G. Stefansson , A.H. Jonsdottir , T. Jonmundsson, G.S. Sigurdsson, I.L. Bergsdottir

University of Iceland, Science Institute (ICELAND)
Whenever students use any drilling system the question arises how much of their learning is meaningful learning, which emphasises understanding and the transferability of prior knowledge, and how much is memorisation through repetition or rote learning. Although both types of learning have their place in an educational system it is important to be able to distinguish between these two approaches to learning and identify options which can dislodge students from rote learning and motivate them towards meaningful learning.

The tutor-web is an online drilling system which has been used by thousands of students from Iceland to Kenya. The design aim of the system is to promote meaningful learning rather than evaluation. This is done by presenting students with multiple-choice question which are selected randomly but nevertheless linked to the students’ performance to ensure that students are appropriately challenged. The questions themselves can be generated for a specific topic by drawing correct and incorrect answers from a collection associated with a general problem statement or heading. With this generating process students may see the same question heading twice but be presented with all new answer options or a mixture of new and old answer options.

Data from an introductory university course on probability theory and statistics, taught using the tutor-web during COVID-19, are analysed to separate rote learning from meaningful learning. The analyses show that considerable non-rote learning takes place, but even with fairly large question databases, students’ performance is considerably better when they are presented with an answer option they have seen before. An element of rote learning is thus clearly exhibited but a deeper learning is also demonstrated.

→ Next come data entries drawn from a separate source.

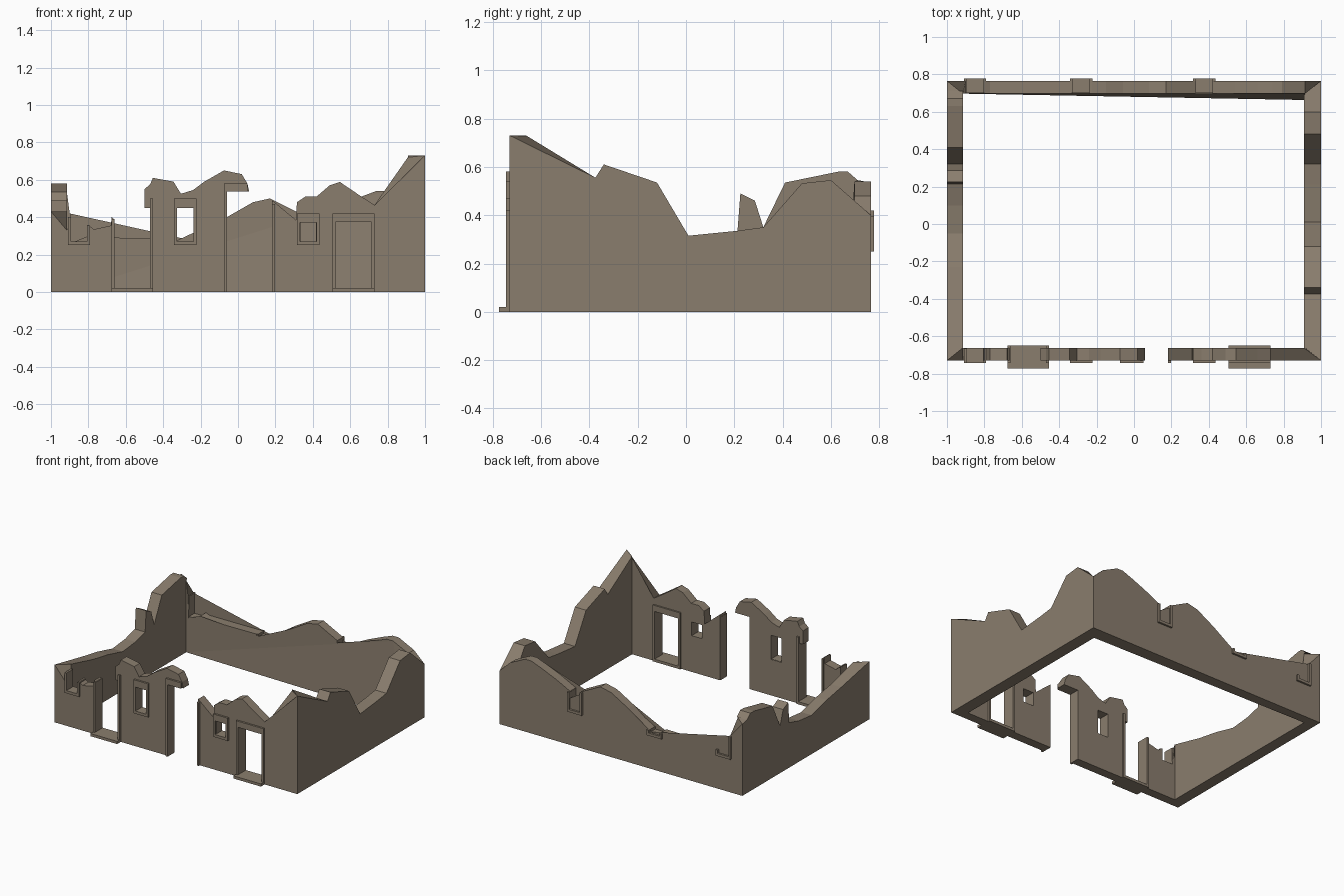
import bpy, bmesh

if "Cube" in bpy.data.objects:
    bpy.data.objects.remove(bpy.data.objects["Cube"])

stone = bpy.data.materials.new("weathered_stone")
stone.diffuse_color = (0.255, 0.207, 0.155, 1)
stone.use_nodes = True
stone.node_tree.nodes["Principled BSDF"].inputs["Base Color"].default_value = stone.diffuse_color

# Outer / inner plan limits of the four walls
X_OUT, X_IN = 1.0, 0.915
YF, YF_IN, YB, YB_IN = -0.73, -0.662, 0.765, 0.697


def finish(bm, name):
    bmesh.ops.recalc_face_normals(bm, faces=bm.faces)
    me = bpy.data.meshes.new(name)
    bm.to_mesh(me)
    bm.free()
    me.materials.append(stone)
    ob = bpy.data.objects.new(name, me)
    bpy.context.collection.objects.link(ob)
    return ob


def wall(name, profile, axis, outer, inner, foot_shift=0.0):
    """Extrude a broken (u, z) outline through the wall; ends at corners are mitred."""
    mitre = ({-X_OUT: -X_IN, X_OUT: X_IN} if axis == "x"
             else {YF: YF_IN, YB: YB_IN})
    place = (lambda u, d, z: (u, d, z)) if axis == "x" else (lambda u, d, z: (d, u, z))
    bm = bmesh.new()
    a = [bm.verts.new(place(u, outer, z)) for u, z in profile]
    b = [bm.verts.new(place(mitre.get(u, u), inner, z)) for u, z in profile]
    bm.faces.new(a)
    bm.faces.new(b[::-1])
    n = len(a)
    for i in range(n):
        j = (i + 1) % n
        bm.faces.new((a[i], b[i], b[j], a[j]))
    if foot_shift:  # thicker foot at the right-hand inner corner
        bmesh.ops.triangulate(bm, faces=[f for f in bm.faces if len(f.verts) > 4])
        for v in b:
            if v.co.z < 0.01 and v.co.x > 0:
                v.co.y += foot_shift
    return finish(bm, name)


def box(name, x0, x1, y0, y1, z0, z1):
    bm = bmesh.new()
    bmesh.ops.create_cube(bm, size=1)
    for v in bm.verts:
        v.co = (x1 if v.co.x > 0 else x0, y1 if v.co.y > 0 else y0,
                z1 if v.co.z > 0 else z0)
    return finish(bm, name)


def cut(ob, x0, x1, z0, z1):
    """Cut an opening straight through a front wall."""
    c = box("opening_cutter", x0, x1, YF - 0.1, YF_IN + 0.1, z0, z1)
    c.hide_render = True
    m = ob.modifiers.new("opening", "BOOLEAN")
    m.operation, m.object, m.solver = "DIFFERENCE", c, "EXACT"
    bpy.context.view_layer.objects.active = ob
    bpy.ops.object.modifier_apply(modifier=m.name)
    bpy.data.objects.remove(c)


def frame(name, x0, x1, z0, y0, y1, left, right, top=None, t=0.016, sill=0.02):
    """Surround: sill, two jambs of given heights and an optional lintel (bottom, top)."""
    if sill:
        box(name + "_sill", x0, x1, y0, y1, z0, z0 + sill)
    if left:
        box(name + "_left_jamb", x0, x0 + t, y0, y1, z0, left)
    if right:
        box(name + "_right_jamb", x1 - t, x1, y0, y1, z0, right)
    if top:
        box(name + "_lintel", x0, x1, y0, y1, *top)


# Side walls
wall("right_wall", [(YF, 0), (YB, 0), (YB, .40), (.60, .545), (.48, .532), (.32, .35),
                    (.21, .335), (.01, .315), (-.12, .535), (-.34, .61),
                    (-.375, .555), (YF, .73)], "y", X_OUT, X_IN - .007)
wall("left_wall", [(YF, 0), (YB, 0), (YB, .535), (.71, .545), (.67, .58), (.63, .58),
                   (.41, .535), (.32, .35), (.285, .46), (.225, .49), (.213, .335),
                   (.1, .305), (-.05, .29), (-.23, .335), (-.4, .365), (YF, .43)],
     "y", -X_OUT, -X_IN)

# Back wall with broken window notches
wall("back_wall", [(-1, 0), (1, 0), (1, .40), (.915, .48), (.79, .54), (.74, .54),
                   (.66, .51), (.54, .46), (.42, .40), (.42, .26), (.33, .26), (.33, .42),
                   (.17, .50), (.08, .48), (-.06, .40), (-.15, .33), (-.235, .285),
                   (-.24, .26), (-.33, .26), (-.335, .29), (-.6, .288), (-.77, .288),
                   (-.80, .30), (-.80, .26), (-.895, .26), (-.9, .42), (-1, .535)],
     "x", YB, YB_IN, foot_shift=-.034)

# Front wall pieces
wall("front_wall_left_stub", [(-1, 0), (-.66, 0), (-.66, .385), (-.675, .40), (-.68, .355),
                              (-.77, .335), (-.805, .36), (-.805, .27), (-.895, .27),
                              (-.9, .36), (-.915, .33), (-1, .43)], "x", YF, YF_IN)
mid = wall("front_wall_middle", [(-.46, 0), (-.062, 0), (-.062, .537), (.06, .537),
                                 (.05, .58), (.02, .63), (-.075, .65), (-.18, .59),
                                 (-.24, .545), (-.305, .525), (-.345, .59), (-.455, .61),
                                 (-.47, .575), (-.50, .55), (-.50, .45), (-.46, .45)],
           "x", YF, YF_IN)
cut(mid, -.325, -.237, .268, .448)
right = wall("front_wall_right", [(.183, 0), (1, 0), (1, .73), (.73, .465), (.66, .51),
                                  (.545, .588), (.49, .57), (.42, .51), (.36, .51),
                                  (.315, .48), (.31, .385), (.183, .49)], "x", YF, YF_IN)
cut(right, .333, .417, .27, .372)
cut(right, .52, .714, .018, .376)

# Front window surrounds
W0, W1 = YF - .014, YF_IN - .004
frame("left_window", -.91, -.79, .25, W0, W1, .40, .355)
frame("middle_window", -.341, -.221, .25, W0, W1, .50, .50, (.448, .50))
frame("right_window", .315, .435, .25, W0, W1, .42, .42, (.372, .42))

# Door surrounds and steps
D0, D1 = YF - .014, YF_IN + .012
frame("left_door", -.676, -.455, 0, D0, D1, .39, .45, sill=0)
box("left_door_upper_jamb", -.471, -.455, D0, D1, .45, .50)
frame("right_door", .504, .73, 0, D0, D1, .42, .42, (.375, .42), sill=0)
frame("centre_door", -.076, .197, 0, W0, W1, .58, .47, sill=0)
box("centre_door_broken_lintel", -.076, .05, W0, W1, .537, .58)
for name, x0, x1 in (("left", -.676, -.455), ("right", .504, .73)):
    box(name + "_door_step", x0, x1, -.773, D1, 0, .02)

# Back window surrounds
B0, B1 = YB_IN + .004, YB + .014
frame("back_left_window", -.91, -.79, .25, B0, B1, .42, .295)
frame("back_middle_window", -.341, -.221, .25, B0, B1, .29, .29)
frame("back_right_window", .315, .435, .25, B0, B1, .42, .395)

The item database has been seeded with occasional hints such that some questions contain fairly detailed clues, which should cue the students towards the correct answer. This ties in with the issue of meaningful learning versus rote learning since the hope is that a new hint will work as a cue to coax the student to think harder about the question rather than continue to employ rote learning. The existence of occasional hints allows several comparisons. The simplest analysis is on whether the overall grade on cue questions is higher than on the non-cue questions. A more important issue is whether more learning has occurred and methods are developed to estimate the change rather than status. Preliminary results indicate that hints are particularly useful for students with poor performance metrics, and a power analysis demonstrates the sample sizes needed in future studies to better quantify these effects.